“ In so far as question No.2 is concerned, this court finds that the same is squarely covered by the decision of the Supreme Court in CIT v. P. J. Chemicals Ltd.,  210 ITR 830. In the said case, after review of the law on the point, the Supreme Court has held as under (headnote):
“ Where Government subsidy is intended as an incentive to encourage entrepreneurs to move to backward areas and establish industries, the specified percentage of the fixed capital cost, which is the basis for determining the subsidy, being only a measure adopted under the scheme to quantify the financial aid, is not a payment, directly or indirectly, to meet any portion of the ‘actual cost’. The expression ‘actual cost’ in section 43(1) of the Income Tax Act,1961, needs to be interpreted liberally. Such a subsidy does not partake of the incidents which attract the conditions for its deductibility from ‘actual cost’. The amount of subsidy is not to be deducted from the ‘actual cost’ under section 43(1) for the purpose of calculation of depreciation etc.”

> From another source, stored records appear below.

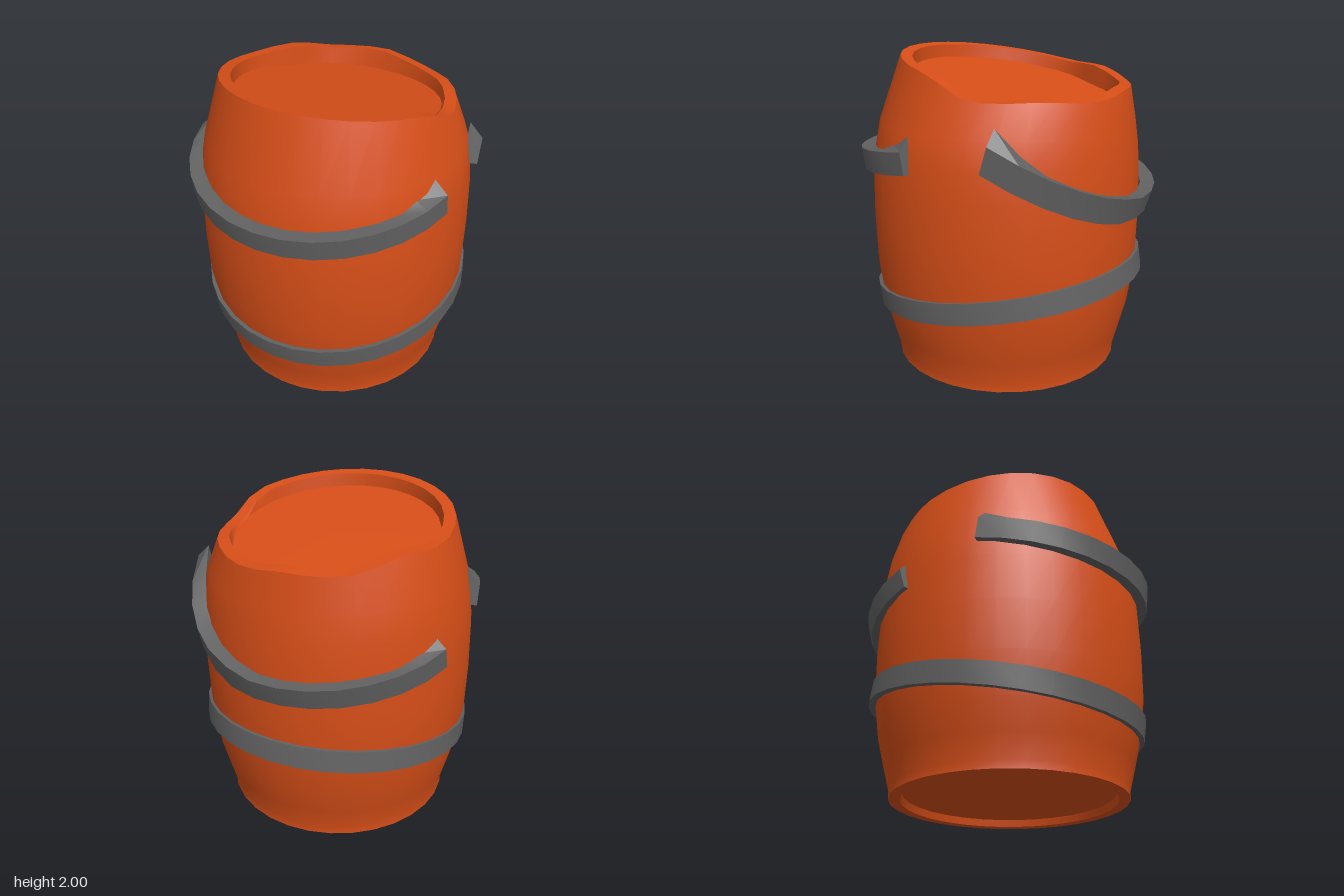
import * as THREE from 'three';
import { toCreasedNormals } from 'three/addons/utils/BufferGeometryUtils.js';

const SEG = 32;
const RAD = Math.PI / 180;
const paint = new THREE.MeshStandardMaterial({ color: 0xd64e18 });
const iron = new THREE.MeshStandardMaterial({ color: 0x626262 });

// Skin a list of closed rings, each an array of [x, y, z]
function loft(rings, crease) {
  const n = rings[0].length;
  const index = [];
  for (let k = 0; k < rings.length - 1; k++) {
    for (let i = 0; i < n; i++) {
      const a = k * n + i, b = k * n + (i + 1) % n;
      index.push(a, b, b + n, a, b + n, a + n);
    }
  }
  const geo = new THREE.BufferGeometry();
  geo.setAttribute('position', new THREE.Float32BufferAttribute(rings.flat(2), 3));
  geo.setIndex(index);
  return toCreasedNormals(geo, crease);
}

// Ring around the y axis; r and y may depend on the angle (0 = front, 90 = +x)
function ring(r, y, cx = 0, cz = 0) {
  return Array.from({ length: SEG }, (_, i) => {
    const t = (i / SEG) * 360;
    const rad = r(t), z = cz + rad * Math.cos(t * RAD);
    return [cx + rad * Math.sin(t * RAD), y(t, z), z];
  });
}

// Slanted top plane and the crumpling of the rim, sampled every 15 degrees from 75
const plane = (z) => 1.884 + 0.176 * z;
const BUMPS = [-0.005, -0.07, -0.065, -0.02, 0, 0, 0.02, 0.05, 0.045, 0.025, 0.04, 0.05, 0.01, 0];
function bump(t) {
  const u = (t - 75) / 15, i = Math.floor(u);
  if (u < 0 || i >= BUMPS.length - 1) return 0;
  return THREE.MathUtils.lerp(BUMPS[i], BUMPS[i + 1], u - i);
}
const dent = (t) => Math.exp(-(((t - 238) / 17) ** 2));

function barrel() {
  const level = (r, y, cz = 0) => ring(() => r, () => y, 0, cz);
  const rimY = (t, z) => plane(z) + bump(t);
  const lidY = (t, z) => plane(z) - 0.08;
  const lidR = (t) => 0.635 - 0.05 * dent(t);
  return loft([
    // recessed bottom and foot rim
    level(0, 0.045), level(0.655, 0.045), level(0.665, 0), level(0.735, 0),
    // staves
    level(0.735, 0.05), level(0.775, 0.2), level(0.82, 0.38), level(0.857, 0.64),
    level(0.865, 0.95), level(0.858, 1.25), level(0.84, 1.42, -0.005), level(0.812, 1.58, -0.01),
    // crumpled rim
    ring((t) => 0.72 - 0.04 * dent(t), rimY, -0.015, -0.062),
    ring((t) => 0.648 - 0.055 * dent(t), rimY, -0.015, -0.062),
    // sunken lid
    ring(lidR, lidY, -0.015, -0.055),
    ring(() => 0, lidY, -0.015, -0.055),
  ], 0.6);
}

// Hoop or broken hoop: o.y(t, z) is the mid height, o.lean tips the section in z,
// o.spike lifts the inner top corner at the torn ends
function hoop(o) {
  const { from, to, r, inner, cz, lean } = o;
  const steps = Math.round((to - from) / (360 / SEG));
  const open = to - from < 360;
  const rings = [];
  for (let k = 0; k <= steps; k++) {
    const t = from + ((to - from) * k) / steps;
    const s = Math.sin(t * RAD), c = Math.cos(t * RAD);
    const mid = o.y(t, cz + r * c);
    const h = o.h ? o.h(t) : 0.068;
    const ends = Math.min(k, steps - k);
    const spike = open ? [0.085, 0.03][ends] || 0 : 0;
    const corner = (rad, dy) => [rad * s, mid + dy, cz + rad * c + lean * dy];
    rings.push([corner(r, h), corner(r, -h), corner(inner, -h), corner(inner, h + spike)]);
  }
  if (open) {
    // end caps
    const cap = (q) => {
      const m = [0, 1, 2].map((j) => q.reduce((sum, p) => sum + p[j] / 4, 0));
      return q.map(() => m);
    };
    rings.unshift(cap(rings[0]));
    rings.push(cap(rings[rings.length - 1]));
  }
  return loft(rings, 0.5);
}

export function createModel() {
  const model = new THREE.Group();
  const add = (name, geo, mat) => {
    const mesh = new THREE.Mesh(geo, mat);
    mesh.name = name;
    model.add(mesh);
  };

  add('barrelBody', barrel(), paint);

  add('lowerHoop', hoop({
    from: 0, to: 360, r: 0.87, inner: 0.79, cz: -0.02, lean: 0.16,
    y: (t, z) => 0.545 - 0.16 * (z + 0.02),
  }), iron);

  add('brokenFrontHoop', hoop({
    from: -78.75, to: 78.75, r: 0.872, inner: 0.78, cz: 0.06, lean: 0.16,
    y: (t, z) => 1.31 + 0.16 * (0.93 - z),
  }), iron);

  // steep on the +x half, shallow on the other
  add('brokenBackHoop', hoop({
    from: 105, to: 255, r: 0.875, inner: 0.785, cz: -0.065, lean: -0.3,
    y: (t, z) => 1.11 + (t < 180 ? 0.6 : 0.18) * (z + 0.94),
    h: (t) => (t < 168 ? 0.08 : 0.068),
  }), iron);

  return model;
}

No question of law, therefore, arises in this respect.
12. Question No.3 – itself records that the issue at hand is covered by the decision of this Court in case of HDFC v/s. DCIT reported in 366 ITR 505 but that, the department has not accepted the decision of the High Court. In that view, this question also is not required to be entertained.
13. In the result, all the Appeals are dismissed.